That many of my colleagues seemed sincere in their commitment to history’s underdogs cannot excuse the damage caused by their policies and by their skewed teaching practices — for their ideological convictions were often imported into the classroom, where a balanced overview of course material was sacrificed to the politics of “race, class, and gender.” Students learn quickly enough in such courses that success requires them to adopt approved positions: to be skeptical of Western nations’ claims to equality and justice, to understand their country’s history as a record of oppression, and to look with ready admiration at non-Western cultures, which they are taught to see as superior. Young white men learn early on that history’s villains are usually white men. Lesbian identities, Aboriginal culture, and Sharia law are protected from critical appraisal by charges of homophobia, genocidal racism, or cultural imperialism. Instructors often choose the texts on their syllabus not to represent the traditional scholarly consensus on the important and best literature of the period but rather to represent a range of victim groups presented in noble conflict with the forces of social prejudice. Literature is taught not because it is valuable in itself but because it teaches students to denounce inequality and to empathize with victims, and to feel appropriately empowered in grievance or guilty by association.

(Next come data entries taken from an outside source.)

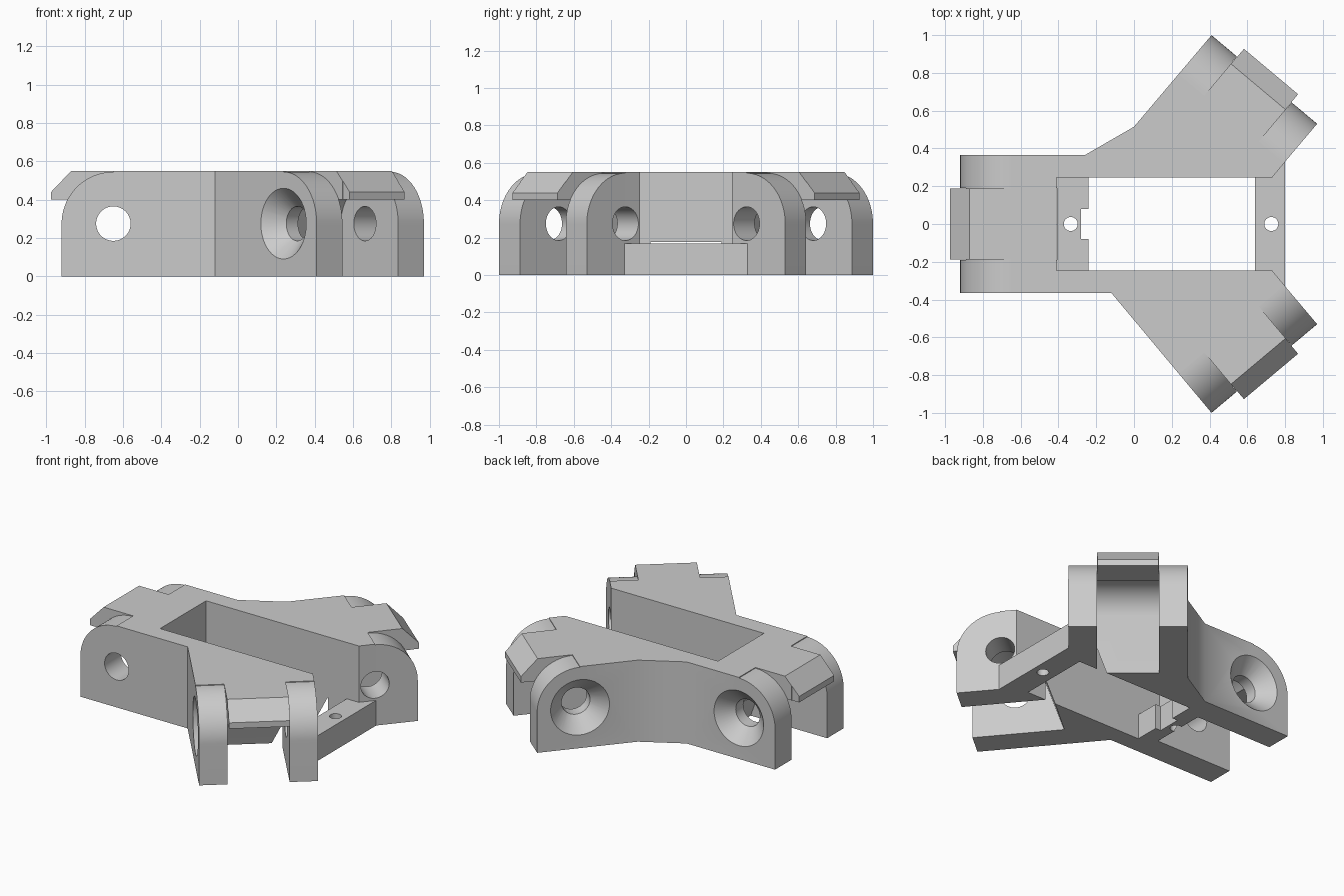
import bpy, bmesh
from math import sin, cos, radians, pi
from mathutils import Vector

cube = bpy.data.objects.get("Cube")
if cube:
    bpy.data.objects.remove(cube, do_unlink=True)

HEIGHT = 0.55     # overall height
HALF = 0.365      # half width of an arm
PIVOT = 0.27      # hole distance from the arm end, also the end radius
AXIS = 0.275      # hole height
LEDGE = 0.17      # height of the low mounting ledges


def loft(name, ring_a, ring_b):
    """Solid between two matching rings of points."""
    bm = bmesh.new()
    a = [bm.verts.new(p) for p in ring_a]
    b = [bm.verts.new(p) for p in ring_b]
    bm.faces.new(a)
    bm.faces.new(b)
    for i in range(len(a)):
        j = (i + 1) % len(a)
        bm.faces.new((a[i], a[j], b[j], b[i]))
    bmesh.ops.recalc_face_normals(bm, faces=bm.faces)
    mesh = bpy.data.meshes.new(name)
    bm.to_mesh(mesh)
    bm.free()
    obj = bpy.data.objects.new(name, mesh)
    bpy.context.collection.objects.link(obj)
    return obj


def upright(name, outline, z0, z1):
    """Vertical prism from a plan outline."""
    return loft(name, [(x, y, z0) for x, y in outline], [(x, y, z1) for x, y in outline])


def arc(cx, cy, r, start, end, n=24):
    steps = [radians(start + (end - start) * i / n) for i in range(n + 1)]
    return [(cx + r * cos(t), cy + r * sin(t)) for t in steps]


def circle(cx, cy, r, n=48):
    return arc(cx, cy, r, 0, 360, n)[:-1]


class Arm:
    """Frame of one arm: depth inward from its end, sideways offset, height."""

    def __init__(self, end, angle, sink_side):
        self.end = Vector((*end, 0))
        self.dir = Vector((cos(radians(angle)), sin(radians(angle)), 0))
        self.left = Vector((-self.dir.y, self.dir.x, 0))
        self.sink_side = sink_side

    def at(self, depth, side, z=0):
        return self.end - self.dir * depth + self.left * side + Vector((0, 0, z))

    def prism(self, name, profile_a, side_a, side_b, profile_b=None):
        return loft(name, [self.at(d, side_a, z) for d, z in profile_a],
                    [self.at(d, side_b, z) for d, z in profile_b or profile_a])

    def outline(self):
        tab, out = 0.187, -0.055
        pts = [(0, -HALF), (0, -tab), (out, -tab), (out, tab), (0, tab), (0, HALF)]
        return [self.at(d, s).xy for d, s in pts]


left_arm = Arm((-0.92, 0), 180, -1)
front_arm = Arm((0.69, -0.765), -50, -1)
back_arm = Arm((0.69, 0.765), 50, 1)

# Body: three arms in one outline
outline = (left_arm.outline() + [(-0.12, -HALF)]
           + front_arm.outline() + [(0.80, -0.33), (0.80, 0.33)]
           + back_arm.outline() + [(0, 0.515), (-0.26, HALF)])
body = upright("bracket_body", outline, 0, HEIGHT)


def cut(cutter):
    cutter.hide_render = True
    mod = body.modifiers.new("cut", "BOOLEAN")
    mod.operation = "DIFFERENCE"
    mod.solver = "EXACT"
    mod.object = cutter
    bpy.context.view_layer.objects.active = body
    bpy.ops.object.modifier_apply(modifier=mod.name)
    bpy.data.objects.remove(cutter, do_unlink=True)


# Central opening above the ledges, open towards the right end
half_opening = [(-0.41, 0.245), (0.73, 0.245), (0.80, 0.329), (0.9, 0.329)]
cut(upright("opening_cutter",
            half_opening + [(x, -y) for x, y in reversed(half_opening)], LEDGE, 0.7))

# Through opening with a notch in the left ledge
half_well = [(0.64, 0.245), (-0.24, 0.245), (-0.24, 0.08), (-0.28, 0.08)]
cut(upright("well_cutter",
            half_well + [(x, -y) for x, y in reversed(half_well)], -0.1, 0.3))

# Screw holes in the two ledges
for x in (-0.335, 0.727):
    cut(upright("screw_cutter", circle(x, 0, 0.037, 32), -0.1, 0.3))

# Arm ends
round_profile = arc(PIVOT, AXIS, PIVOT, 90, 180) + [(-0.1, AXIS), (-0.1, 0.7), (PIVOT, 0.7)]
bevel_profile = [(0.05, HEIGHT), (-0.055, 0.44), (-0.15, 0.34), (-0.15, 0.7), (0.05, 0.7)]
slot_profile = ([(-0.2, -0.1), (-0.2, 0.40), (0.13, 0.40)]
                + arc(PIVOT, AXIS, 0.195, 138, 19) + [(0.604, -0.1)])
for arm in (left_arm, front_arm, back_arm):
    # Rounded fork prongs either side of the tab
    for s in (-1, 1):
        cut(arm.prism("round_cutter", round_profile, s * 0.189, s * 0.42))
    # Sloped tab tip, then the finger slot below it
    cut(arm.prism("bevel_cutter", bevel_profile, -0.3, 0.3))
    cut(arm.prism("slot_cutter", slot_profile, -0.19, 0.19))
    # Pivot hole with a countersink on one side
    cut(arm.prism("pivot_cutter", circle(PIVOT, AXIS, 0.09), -0.43, 0.43))
    s = arm.sink_side
    cut(arm.prism("countersink_cutter", circle(PIVOT, AXIS, 0.205), s * 0.385, s * 0.27,
                  circle(PIVOT, AXIS, 0.09)))

# Plain grey material
grey = bpy.data.materials.new("plain_grey")
grey.use_nodes = True
colour = (0.6, 0.6, 0.6, 1)
grey.diffuse_color = colour
grey.node_tree.nodes["Principled BSDF"].inputs["Base Color"].default_value = colour
body.data.materials.clear()
body.data.materials.append(grey)

bpy.ops.object.select_all(action="DESELECT")
body.select_set(True)
bpy.context.view_layer.objects.active = body
bpy.ops.object.shade_smooth_by_angle(angle=radians(30))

Indeed, some students become so immersed in Leftist ideology — a kind of secret society whose code language they have learned in fear and trembling and now exercise with pride — that they believe it the only possible view of the world and have never seriously considered alternatives except as the deplorable prejudices of the hateful unwashed. Their conviction of rightness has revealed itself in a multitude of anti-intellectual and repressive behavior on university campuses across the country.
What is to be done? De-radicalizing the Humanities will be no easy task, for the ranks of the professoriate are filled with instructors who see their primary responsibility to be that of advancing ideological goals. True believers as they are, they will not be easily dissuaded from their cause, and dissenters from Left orthodoxy often feel overwhelmed, beleaguered, and under threat. Yet saving the Humanities for genuine scholarship has never been more urgent, and it is heartening to know that articulate champions of reform such as Horowitz and others, including Richard Cravatts, Stanley Fish, and David Solway, continue to raise their voices in dismay and stalwart hope. Some day, perhaps, if the decline is not irreversible and if more courageous professors will stand against the corruption of the academic enterprise, departments of English might once again become places where professors and students pursue a love of literature.